▶ _Task statement_
Quote exactly, and only, the lines of the material below from the line with "from mathutils import Vector" through the line with "edges = [bm.edges.new(pair)".

▶ _Extracted information_
******************************
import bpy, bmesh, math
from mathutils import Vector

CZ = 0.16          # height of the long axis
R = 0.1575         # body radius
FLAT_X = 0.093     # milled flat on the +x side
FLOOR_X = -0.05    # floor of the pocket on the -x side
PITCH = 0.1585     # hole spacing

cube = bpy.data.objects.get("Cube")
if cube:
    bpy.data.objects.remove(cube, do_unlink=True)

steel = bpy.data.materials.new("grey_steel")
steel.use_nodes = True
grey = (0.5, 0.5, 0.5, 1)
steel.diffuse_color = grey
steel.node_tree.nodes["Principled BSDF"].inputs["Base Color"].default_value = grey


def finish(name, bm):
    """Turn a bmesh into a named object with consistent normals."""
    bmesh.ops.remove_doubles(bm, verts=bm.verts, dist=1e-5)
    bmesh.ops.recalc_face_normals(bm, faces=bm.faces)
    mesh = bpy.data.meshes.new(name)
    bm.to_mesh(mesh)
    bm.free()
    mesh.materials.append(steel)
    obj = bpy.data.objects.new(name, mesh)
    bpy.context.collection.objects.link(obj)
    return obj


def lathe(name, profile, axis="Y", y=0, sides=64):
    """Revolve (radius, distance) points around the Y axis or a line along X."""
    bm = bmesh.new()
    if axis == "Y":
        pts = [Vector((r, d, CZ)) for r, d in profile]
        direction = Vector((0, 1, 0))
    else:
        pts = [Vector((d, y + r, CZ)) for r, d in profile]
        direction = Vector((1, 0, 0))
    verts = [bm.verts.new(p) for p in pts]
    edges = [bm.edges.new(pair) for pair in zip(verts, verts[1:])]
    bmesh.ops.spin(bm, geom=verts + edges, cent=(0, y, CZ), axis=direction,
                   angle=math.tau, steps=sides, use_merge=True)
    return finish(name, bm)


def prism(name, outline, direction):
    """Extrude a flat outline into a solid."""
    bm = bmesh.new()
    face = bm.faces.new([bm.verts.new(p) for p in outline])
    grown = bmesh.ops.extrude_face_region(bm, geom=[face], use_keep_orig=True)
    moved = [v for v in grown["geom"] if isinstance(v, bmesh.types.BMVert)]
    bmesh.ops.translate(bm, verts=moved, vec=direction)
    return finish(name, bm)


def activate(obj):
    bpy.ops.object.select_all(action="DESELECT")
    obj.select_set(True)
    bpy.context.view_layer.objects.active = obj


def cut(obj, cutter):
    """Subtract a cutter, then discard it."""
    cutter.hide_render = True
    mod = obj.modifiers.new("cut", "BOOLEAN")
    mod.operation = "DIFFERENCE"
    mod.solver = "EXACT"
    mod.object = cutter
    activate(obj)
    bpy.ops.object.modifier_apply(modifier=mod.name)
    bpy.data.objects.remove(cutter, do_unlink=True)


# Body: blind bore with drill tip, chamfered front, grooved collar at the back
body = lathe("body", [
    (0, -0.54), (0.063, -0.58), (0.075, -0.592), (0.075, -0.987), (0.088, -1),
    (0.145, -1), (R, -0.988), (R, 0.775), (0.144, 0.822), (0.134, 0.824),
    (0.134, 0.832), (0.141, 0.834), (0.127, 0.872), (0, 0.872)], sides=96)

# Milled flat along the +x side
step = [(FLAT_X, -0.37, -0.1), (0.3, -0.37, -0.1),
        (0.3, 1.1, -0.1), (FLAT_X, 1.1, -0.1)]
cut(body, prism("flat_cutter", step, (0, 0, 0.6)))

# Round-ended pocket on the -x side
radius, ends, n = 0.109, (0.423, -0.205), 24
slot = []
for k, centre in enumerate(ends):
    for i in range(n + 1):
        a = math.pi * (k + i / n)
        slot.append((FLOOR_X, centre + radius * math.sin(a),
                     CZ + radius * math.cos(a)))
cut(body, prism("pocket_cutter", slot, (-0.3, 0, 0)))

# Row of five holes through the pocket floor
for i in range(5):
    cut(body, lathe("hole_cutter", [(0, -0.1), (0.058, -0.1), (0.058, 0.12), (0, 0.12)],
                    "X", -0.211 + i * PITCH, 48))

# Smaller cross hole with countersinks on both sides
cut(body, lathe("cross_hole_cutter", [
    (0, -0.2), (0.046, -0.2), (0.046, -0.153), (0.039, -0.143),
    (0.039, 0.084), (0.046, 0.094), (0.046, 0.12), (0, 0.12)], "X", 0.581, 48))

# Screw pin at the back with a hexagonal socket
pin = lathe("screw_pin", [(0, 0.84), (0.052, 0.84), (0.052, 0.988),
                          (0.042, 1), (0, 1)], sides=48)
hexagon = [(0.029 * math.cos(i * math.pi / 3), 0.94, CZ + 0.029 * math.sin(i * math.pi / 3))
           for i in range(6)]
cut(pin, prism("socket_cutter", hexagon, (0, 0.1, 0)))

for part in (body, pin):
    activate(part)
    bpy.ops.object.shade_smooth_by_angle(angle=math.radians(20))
******************************
▶ _Completed task_
from mathutils import Vector

CZ = 0.16          # height of the long axis
R = 0.1575         # body radius
FLAT_X = 0.093     # milled flat on the +x side
FLOOR_X = -0.05    # floor of the pocket on the -x side
PITCH = 0.1585     # hole spacing

cube = bpy.data.objects.get("Cube")
if cube:
    bpy.data.objects.remove(cube, do_unlink=True)

steel = bpy.data.materials.new("grey_steel")
steel.use_nodes = True
grey = (0.5, 0.5, 0.5, 1)
steel.diffuse_color = grey
steel.node_tree.nodes["Principled BSDF"].inputs["Base Color"].default_value = grey


def finish(name, bm):
    """Turn a bmesh into a named object with consistent normals."""
    bmesh.ops.remove_doubles(bm, verts=bm.verts, dist=1e-5)
    bmesh.ops.recalc_face_normals(bm, faces=bm.faces)
    mesh = bpy.data.meshes.new(name)
    bm.to_mesh(mesh)
    bm.free()
    mesh.materials.append(steel)
    obj = bpy.data.objects.new(name, mesh)
    bpy.context.collection.objects.link(obj)
    return obj


def lathe(name, profile, axis="Y", y=0, sides=64):
    """Revolve (radius, distance) points around the Y axis or a line along X."""
    bm = bmesh.new()
    if axis == "Y":
        pts = [Vector((r, d, CZ)) for r, d in profile]
        direction = Vector((0, 1, 0))
    else:
        pts = [Vector((d, y + r, CZ)) for r, d in profile]
        direction = Vector((1, 0, 0))
    verts = [bm.verts.new(p) for p in pts]
    edges = [bm.edges.new(pair) for pair in zip(verts, verts[1:])]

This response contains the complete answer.